Ahead of our next 300 Hour Advanced Teacher Training, we’re catching up with some of our previous graduates to hear how completing the training has advanced their careers, deepened their practices, and led their lives in new directions. As part of their training, each student completes a research project on a subject of interest relating to yoga. Here, 300 Hour Graduate Kady Lafferty talks with writer Alaina Isbouts about her yoga practice and her focus on body positivity.

Tell me how yoga came to be such an important part of your life.

My first ever yoga class was at The River. I was a social worker who was burnt out, struggling with anxiety and depression. I stepped into the studio, not knowing it was heated, and thought, Oh boy, what did I get myself in to? I spent the next hour having no idea what was going on. I watched everyone and mimicked the shapes they made with their bodies, focused on breathing (because I thought I was going to pass out!), and worked harder than I could remember.
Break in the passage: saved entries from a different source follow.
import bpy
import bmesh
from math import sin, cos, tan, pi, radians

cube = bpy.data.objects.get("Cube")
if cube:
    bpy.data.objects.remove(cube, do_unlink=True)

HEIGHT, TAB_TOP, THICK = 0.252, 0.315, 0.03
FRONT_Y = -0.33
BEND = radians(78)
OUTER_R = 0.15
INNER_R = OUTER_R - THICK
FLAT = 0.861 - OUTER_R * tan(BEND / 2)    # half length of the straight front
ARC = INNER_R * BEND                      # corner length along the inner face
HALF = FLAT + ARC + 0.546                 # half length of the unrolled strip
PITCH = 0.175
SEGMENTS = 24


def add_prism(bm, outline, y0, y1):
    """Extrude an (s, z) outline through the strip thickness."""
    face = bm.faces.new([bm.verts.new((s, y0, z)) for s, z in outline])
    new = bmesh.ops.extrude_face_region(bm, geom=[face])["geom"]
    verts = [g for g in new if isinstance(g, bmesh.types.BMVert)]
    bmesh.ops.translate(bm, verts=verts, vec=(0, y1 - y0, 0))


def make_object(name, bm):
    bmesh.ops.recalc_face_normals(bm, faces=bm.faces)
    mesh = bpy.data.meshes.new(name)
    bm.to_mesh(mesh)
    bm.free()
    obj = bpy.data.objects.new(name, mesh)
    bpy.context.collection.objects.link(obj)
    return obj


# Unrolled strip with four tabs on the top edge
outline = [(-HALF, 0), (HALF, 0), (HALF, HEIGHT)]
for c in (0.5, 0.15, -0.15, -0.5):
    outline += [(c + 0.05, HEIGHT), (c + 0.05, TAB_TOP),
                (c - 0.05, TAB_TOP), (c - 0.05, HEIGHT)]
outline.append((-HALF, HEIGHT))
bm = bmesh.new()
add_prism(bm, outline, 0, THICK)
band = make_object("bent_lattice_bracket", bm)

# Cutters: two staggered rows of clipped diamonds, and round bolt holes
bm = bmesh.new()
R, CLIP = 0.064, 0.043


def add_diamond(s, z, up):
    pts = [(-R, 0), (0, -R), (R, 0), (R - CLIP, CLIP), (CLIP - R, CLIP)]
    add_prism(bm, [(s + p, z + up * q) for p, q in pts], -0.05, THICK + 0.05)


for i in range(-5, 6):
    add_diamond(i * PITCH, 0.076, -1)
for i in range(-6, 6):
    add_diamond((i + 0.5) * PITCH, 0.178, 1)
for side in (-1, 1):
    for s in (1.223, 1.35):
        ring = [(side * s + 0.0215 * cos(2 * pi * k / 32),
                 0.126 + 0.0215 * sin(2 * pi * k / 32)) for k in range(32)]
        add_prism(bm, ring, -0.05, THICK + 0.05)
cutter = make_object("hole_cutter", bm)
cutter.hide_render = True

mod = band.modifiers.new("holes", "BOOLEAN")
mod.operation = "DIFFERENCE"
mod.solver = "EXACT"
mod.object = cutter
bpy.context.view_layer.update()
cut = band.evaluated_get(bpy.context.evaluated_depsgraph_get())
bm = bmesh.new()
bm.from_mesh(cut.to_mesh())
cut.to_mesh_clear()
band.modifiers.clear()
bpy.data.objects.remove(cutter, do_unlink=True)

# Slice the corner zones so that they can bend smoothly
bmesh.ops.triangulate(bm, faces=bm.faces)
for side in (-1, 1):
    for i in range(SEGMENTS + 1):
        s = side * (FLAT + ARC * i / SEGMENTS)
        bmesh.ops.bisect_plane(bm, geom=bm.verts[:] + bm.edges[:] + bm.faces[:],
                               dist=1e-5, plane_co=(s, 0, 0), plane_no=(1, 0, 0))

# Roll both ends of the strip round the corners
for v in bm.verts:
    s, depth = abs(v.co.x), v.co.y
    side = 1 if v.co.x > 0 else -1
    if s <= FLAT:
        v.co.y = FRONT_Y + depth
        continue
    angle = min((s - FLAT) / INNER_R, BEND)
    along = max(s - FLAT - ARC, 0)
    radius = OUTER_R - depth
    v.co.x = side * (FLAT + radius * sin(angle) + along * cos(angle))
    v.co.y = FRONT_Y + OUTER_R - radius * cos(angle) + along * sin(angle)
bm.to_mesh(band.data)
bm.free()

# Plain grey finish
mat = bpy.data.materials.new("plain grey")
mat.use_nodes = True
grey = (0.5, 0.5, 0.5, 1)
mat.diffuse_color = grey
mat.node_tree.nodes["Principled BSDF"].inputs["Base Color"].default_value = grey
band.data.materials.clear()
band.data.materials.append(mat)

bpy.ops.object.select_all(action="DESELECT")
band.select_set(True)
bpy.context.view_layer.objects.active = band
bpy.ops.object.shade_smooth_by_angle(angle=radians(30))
At the time, I was stepping away from my role as a social worker, one of the biggest transitions of my life, and the teachers dharma happened to be about transitions. It felt like fate. I laid in savasana at the end of class covered in sweat, just crying. It felt like such a release. As I rolled up my mat I realized it was the first time I could remember in my adult life that I was completely
present and my mind was still. From then on I had a regular yoga practice and became a daily visitor to The River. Little did I know that was only the beginning.

How did the idea of focusing on body positivity in the yoga industry come to you?

As a plus size yogi, I always felt a bit out of place in the yoga world by the way it had been popularized in media and our culture. I didn’t think I (quite literally) fit the mold. It’s what kept me away from trying yoga for many years. After practicing yoga for a while I realized I had completely shifted the relationship I had with my body from one of hate and dislike to one of love and acceptance. It was a natural decision for me to examine the intersection of body positivity and yoga.

How do you feel yoga can help people be more accepting and loving of their bodies?

Yoga often tends to lean into self study, and noticing the patterns of our mind. In yoga, you start to dissect the way you talk to yourself. It’s a self-inquisitive practice that naturally helps us become aware of the way we talk to ourselves, and often times that self talk comes from a place of criticism, like what our worth is based on what we look like in warrior two. Often times when people start yoga, they start taking care of themselves in other ways as well. In yoga, you learn that if something doesn’t serve you, see if you can shift it. I noticed the way I talked to myself wasn’t the way I talked to people I cared about or loved, and it often times came from a place of hate. If we choose to shift the way we talk to ourselves, it can allow us to become more self accepting and loving.

What words of encouragement would you have for people who want to start yoga but may feel out of place?

Allow yourself to just try. Try to take the way you will be seen out of the equation. Just take the leap, go to your first class. Each time you do it, it gets easier.

Do you feel that body positivity in the yoga community has become more common?

There are so many body positivity activists in the yoga world. It’s becoming more and more common, which is really cool. I’ve been personally inspired by Jessamyn Stanley and Dana Falsetti. There’s hashtags like #plussizeyoga, or #yogaforeverybody, and is becoming more common. It’s no longer unusual to have plus size people in class — there’s at least one in every class now, when 6 years ago I used to be the only one in a class.

What made you specifically pick The River?

The River is my hOMe. The teachers have impacted my life in so many amazing ways; all of my self-work was done there and the community has made me feel so incredibly accepted. I couldn’t imagine being anywhere else.

What do you think it means to be a yoga teacher in your community?

Being a yoga teacher in my community means sharing all of the lessons of the practice passed along for thousands of years. It means creating space for yogis to grow and feel accepted. More than anything, it means sharing the gift of yoga.

For more information on The River’s upcoming Advanced 300 Hour Training beginning February 28th, visit us here.